At the RMIA Conference in Canberra a couple of weeks ago there were several speakers discussing very high-risk environments such as journalism from the front lines of Iraq. One of the keynotes was by Jerry Grayson, a helicopter pilot in the Royal Navy. As well as talk about high-risk environments, he also made a comment at the end of someone else’s presentation that gave me a new insight that is key to understanding how easily poor cultures can be born in organisations. Roughly, he said this:

My most high-risk environment was Kuwait in the first Gulf War. Day one, I felt that everything around me was just crazy. Day two and subsequent days it seemed less crazy. Before long it was my new normal.

While by no means the same, his comments made me reflect on teams under pressure in organisations. They will often find “a way” to get the job done. If the pressure continues, the behaviours chosen continue. Soon the broader culture of the team reflects the new behaviours and becomes the new normal. As staff change over time, new staff come in and are inducted into the new normal. The poor culture is strengthened.

Then one day, someone finds out about the way you have been getting things done and points out the poor behaviour. Everyone starts looking for someone to blame.

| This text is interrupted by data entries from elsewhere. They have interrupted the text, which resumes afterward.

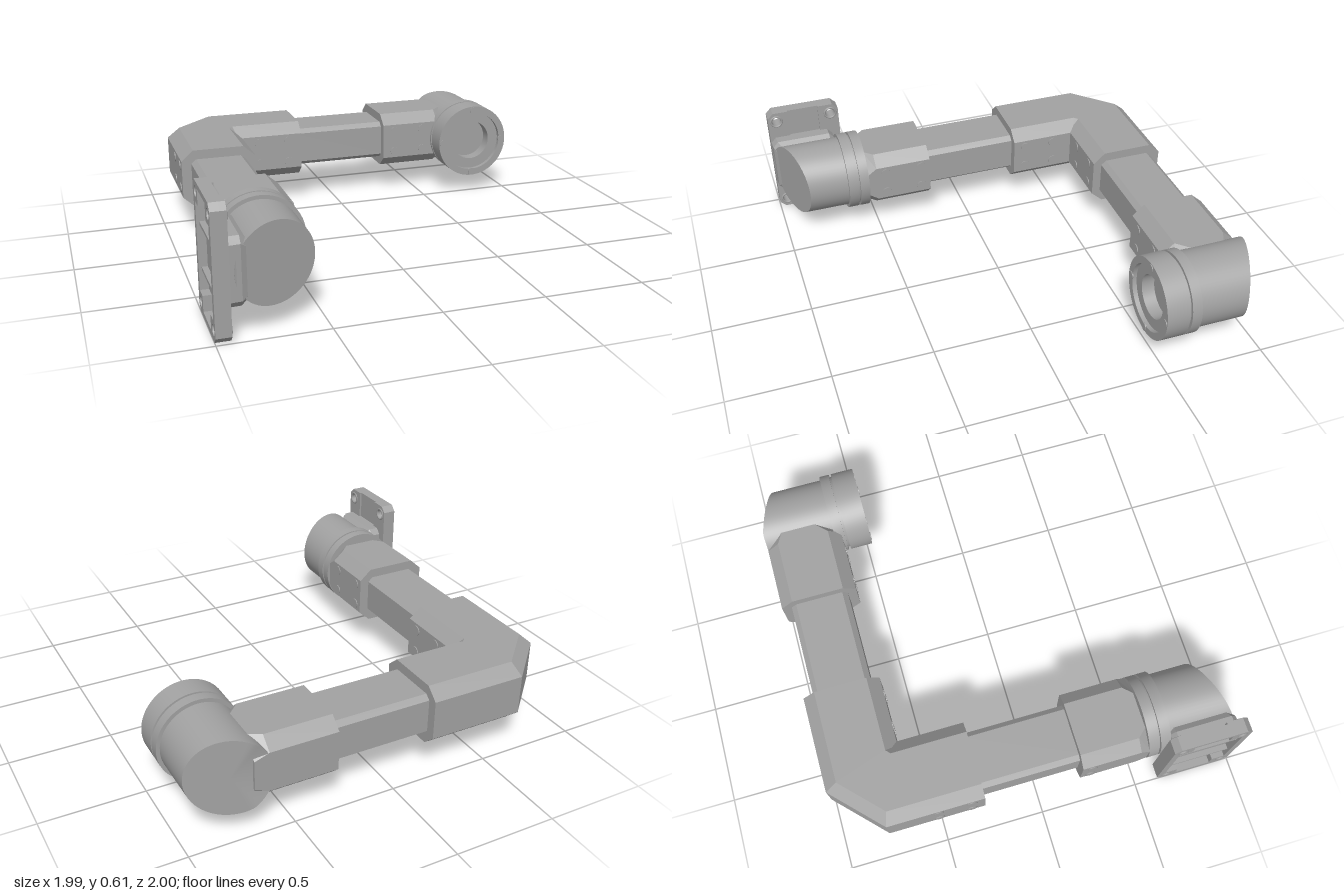
import * as THREE from 'three';
import { toCreasedNormals } from 'three/addons/utils/BufferGeometryUtils.js';

const Y = 0.305; // height of the arm's centre line

export function createModel() {
  const group = new THREE.Group();
  const grey = new THREE.MeshStandardMaterial({ color: 0xa2a2a2 });
  const add = (name, geometry) => {
    const mesh = new THREE.Mesh(geometry, grey);
    mesh.name = name;
    group.add(mesh);
    return mesh;
  };

  // Chamfered box section swept through sections [ax, az, bx, bz, halfHeight, chamferFraction, chamferHeight]
  const loft = (name, sections) => {
    const rings = sections.map(([ax, az, bx, bz, h, f, c]) =>
      [[f, -h], [1 - f, -h], [1, c - h], [1, h - c], [1 - f, h], [f, h], [0, h - c], [0, c - h]]
        .map(([s, y]) => [ax + (bx - ax) * s, Y + y, az + (bz - az) * s]));
    const out = [];
    const tri = (...pts) => pts.forEach(p => out.push(...p));
    for (let i = 0; i < rings.length - 1; i++) {
      const p = rings[i], q = rings[i + 1];
      for (let j = 0; j < 8; j++) {
        const k = (j + 1) % 8;
        tri(p[j], p[k], q[k]);
        tri(p[j], q[k], q[j]);
      }
    }
    const first = rings[0], last = rings[rings.length - 1];
    for (let j = 1; j < 7; j++) {
      tri(first[0], first[j + 1], first[j]);
      tri(last[0], last[j], last[j + 1]);
    }
    const g = new THREE.BufferGeometry();
    g.setAttribute('position', new THREE.Float32BufferAttribute(out, 3));
    g.computeVertexNormals();
    return add(name, g);
  };

  const lathe = (name, x, profile) => {
    const g = new THREE.LatheGeometry(profile.map(p => new THREE.Vector2(...p)), 64);
    g.rotateX(Math.PI / 2);
    g.translate(x, Y, 0);
    return add(name, toCreasedNormals(g, 0.5));
  };

  // Round joint housing along z whose far end is cut at a slant
  const housing = (name, x, z0, cutZ) => {
    const g = new THREE.CylinderGeometry(0.187, 0.187, 1, 64);
    g.rotateX(Math.PI / 2);
    const pos = g.attributes.position;
    const far = cutZ(0) > z0 ? 1 : -1;
    for (let i = 0; i < pos.count; i++) {
      const px = pos.getX(i) + x;
      pos.setXYZ(i, px, pos.getY(i) + Y, pos.getZ(i) * far > 0 ? cutZ(px) : z0);
    }
    return add(name, toCreasedNormals(g, 0.5));
  };

  // Screw heads in pairs on the side faces
  const screw = (x, y, z, axis, radius = 0.025) => {
    const g = new THREE.CylinderGeometry(radius, radius, 0.008, 24);
    if (axis === 'x') g.rotateZ(Math.PI / 2); else g.rotateX(Math.PI / 2);
    g.translate(x, y, z);
    add('screw', g);
  };
  for (const y of [Y - 0.06, Y + 0.06]) {
    for (const x of [-0.44, -0.27, 0.36, 0.53]) {
      screw(x, y, -0.615, 'z');
      if (x < 0.5) screw(x, y, -1 + 0.004, 'z');
    }
    for (const z of [-0.51, -0.345, 0.26, 0.455]) {
      screw(-0.535, y, z, 'x');
      if (z < 0.4) screw(-0.92, y, z, 'x');
    }
  }

  // Wall plate: rim at the back, web with bolt holes, raised side strips
  const plateLayer = (name, x, depth, z0, z1, pocket) => {
    const c = 0.03, H = 0.61;
    const cHi = z1 > 0.99 ? c : 0, cLo = z0 < 0.62 ? c : 0;
    const shape = new THREE.Shape([
      [-z1 + cHi, 0], [-z0 - cLo, 0], [-z0, cLo], [-z0, H - cLo],
      [-z0 - cLo, H], [-z1 + cHi, H], [-z1, H - cHi], [-z1, cHi],
    ].map(p => new THREE.Vector2(...p)));
    for (const z of [0.66, 0.955]) for (const y of [0.052, 0.558]) {
      if (z > z0 && z < z1) shape.holes.push(new THREE.Path().absarc(-z, y, 0.025, 0, Math.PI * 2, true));
    }
    if (pocket) {
      shape.holes.push(new THREE.Path([[-0.965, 0.1], [-0.965, 0.51], [-0.9, 0.51], [-0.9, 0.585], [-0.715, 0.585],
        [-0.715, 0.51], [-0.65, 0.51], [-0.65, 0.1], [-0.715, 0.1], [-0.715, 0.025], [-0.9, 0.025], [-0.9, 0.1]]
        .map(p => new THREE.Vector2(...p))));
    }
    const g = new THREE.ExtrudeGeometry(shape, { depth, bevelEnabled: false, curveSegments: 12 });
    g.rotateY(Math.PI / 2);
    g.translate(x, 0, 0);
    add(name, g);
  };
  plateLayer('plateRim', -1, 0.04, 0.615, 1, true);
  plateLayer('plateWeb', -0.96, 0.02, 0.615, 1, false);
  plateLayer('plateStrip', -0.94, 0.01, 0.615, 0.725, false);
  plateLayer('plateStrip', -0.94, 0.01, 0.89, 1, false);

  // Bolt collars on the plate
  for (const z of [0.66, 0.955]) for (const y of [0.052, 0.558]) {
    const g = new THREE.TorusGeometry(0.03, 0.006, 6, 24);
    g.rotateY(Math.PI / 2);
    g.translate(-0.931, y, z);
    add('boltCollar', g);
  }

  // Ribs in the hollow back of the plate
  for (const y of [0.2, 0.41]) {
    const rib = add('plateRib', new THREE.BoxGeometry(0.03, 0.015, 0.32));
    rib.position.set(-0.972, y, 0.8075);
  }

  // Wall joint: neck, slanted housing and turning ring
  loft('neck', [
    [-0.945, 1, -0.945, 0.66, 0.155, 0.08, 0.03],
    [-0.88, 0.995, -0.88, 0.66, 0.155, 0.08, 0.03],
    [-0.83, 0.965, -0.83, 0.66, 0.12, 0.08, 0.03],
    [-0.74, 0.93, -0.74, 0.66, 0.12, 0.08, 0.03],
  ]);
  housing('wallHousing', -0.725, 0.65, x => 0.87 + (-0.54 - x) * 0.35);
  lathe('wallRing', -0.725, [
    [0, 0.55], [0.205, 0.55], [0.205, 0.6], [0.19, 0.6], [0.19, 0.61],
    [0.205, 0.61], [0.205, 0.662], [0, 0.662],
  ]);

  // Sleeves and corner elbow
  loft('wallSleeve', [
    [-0.92, 0.21, -0.535, 0.21, 0.152, 0.16, 0.055],
    [-0.92, 0.505, -0.535, 0.505, 0.152, 0.16, 0.055],
    [-0.92, 0.555, -0.535, 0.555, 0.152, 0.28, 0.09],
  ]);
  loft('cornerElbow', [
    [-0.2, -1, -0.2, -0.615, 0.152, 0.16, 0.055],
    [-0.68, -1, -0.555, -0.615, 0.152, 0.16, 0.055],
    [-0.92, -0.765, -0.535, -0.635, 0.152, 0.16, 0.055],
    [-0.92, -0.28, -0.535, -0.28, 0.152, 0.16, 0.055],
  ]);
  loft('endSleeve', [
    [0.29, -0.615, 0.29, -1, 0.152, 0.16, 0.055],
    [0.62, -0.615, 0.62, -1, 0.152, 0.16, 0.055],
    [0.69, -0.65, 0.69, -1, 0.152, 0.28, 0.08],
  ]);

  // Straight bars between the sleeves
  loft('sideBar', [
    [-0.87, -0.3, -0.585, -0.3, 0.104, 0.09, 0.022],
    [-0.87, 0.23, -0.585, 0.23, 0.104, 0.09, 0.022],
  ]);
  loft('backBar', [
    [-0.22, -0.66, -0.22, -0.952, 0.104, 0.09, 0.022],
    [0.31, -0.66, 0.31, -0.952, 0.104, 0.09, 0.022],
  ]);

  // End joint: slanted housing and open ring with hollow hub
  housing('endHousing', 0.785, -0.64, x => Math.max(-1, -0.9 - (0.97 - x) * 0.357));
  lathe('endRing', 0.785, [
    [0, -0.65], [0.205, -0.65], [0.205, -0.6], [0.19, -0.6], [0.19, -0.588],
    [0.205, -0.588], [0.205, -0.472], [0.168, -0.472], [0.168, -0.495],
    [0.152, -0.495], [0.11, -0.495], [0.11, -0.56], [0, -0.56],
  ]);
  for (let i = 0; i < 4; i++) {
    const a = i * Math.PI / 2;
    screw(0.785 + 0.182 * Math.cos(a), Y + 0.182 * Math.sin(a), -0.472, 'z', 0.02);
  }
  return group;
}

While the team made its own choices, the pressure they felt under was the driver. So, senior leaders in organisations: be careful what you wish for. Better still, while you want to keep the pressure on, make sure you are constantly reinforcing the values of your organisation. Pressure is good but not at the expense of values.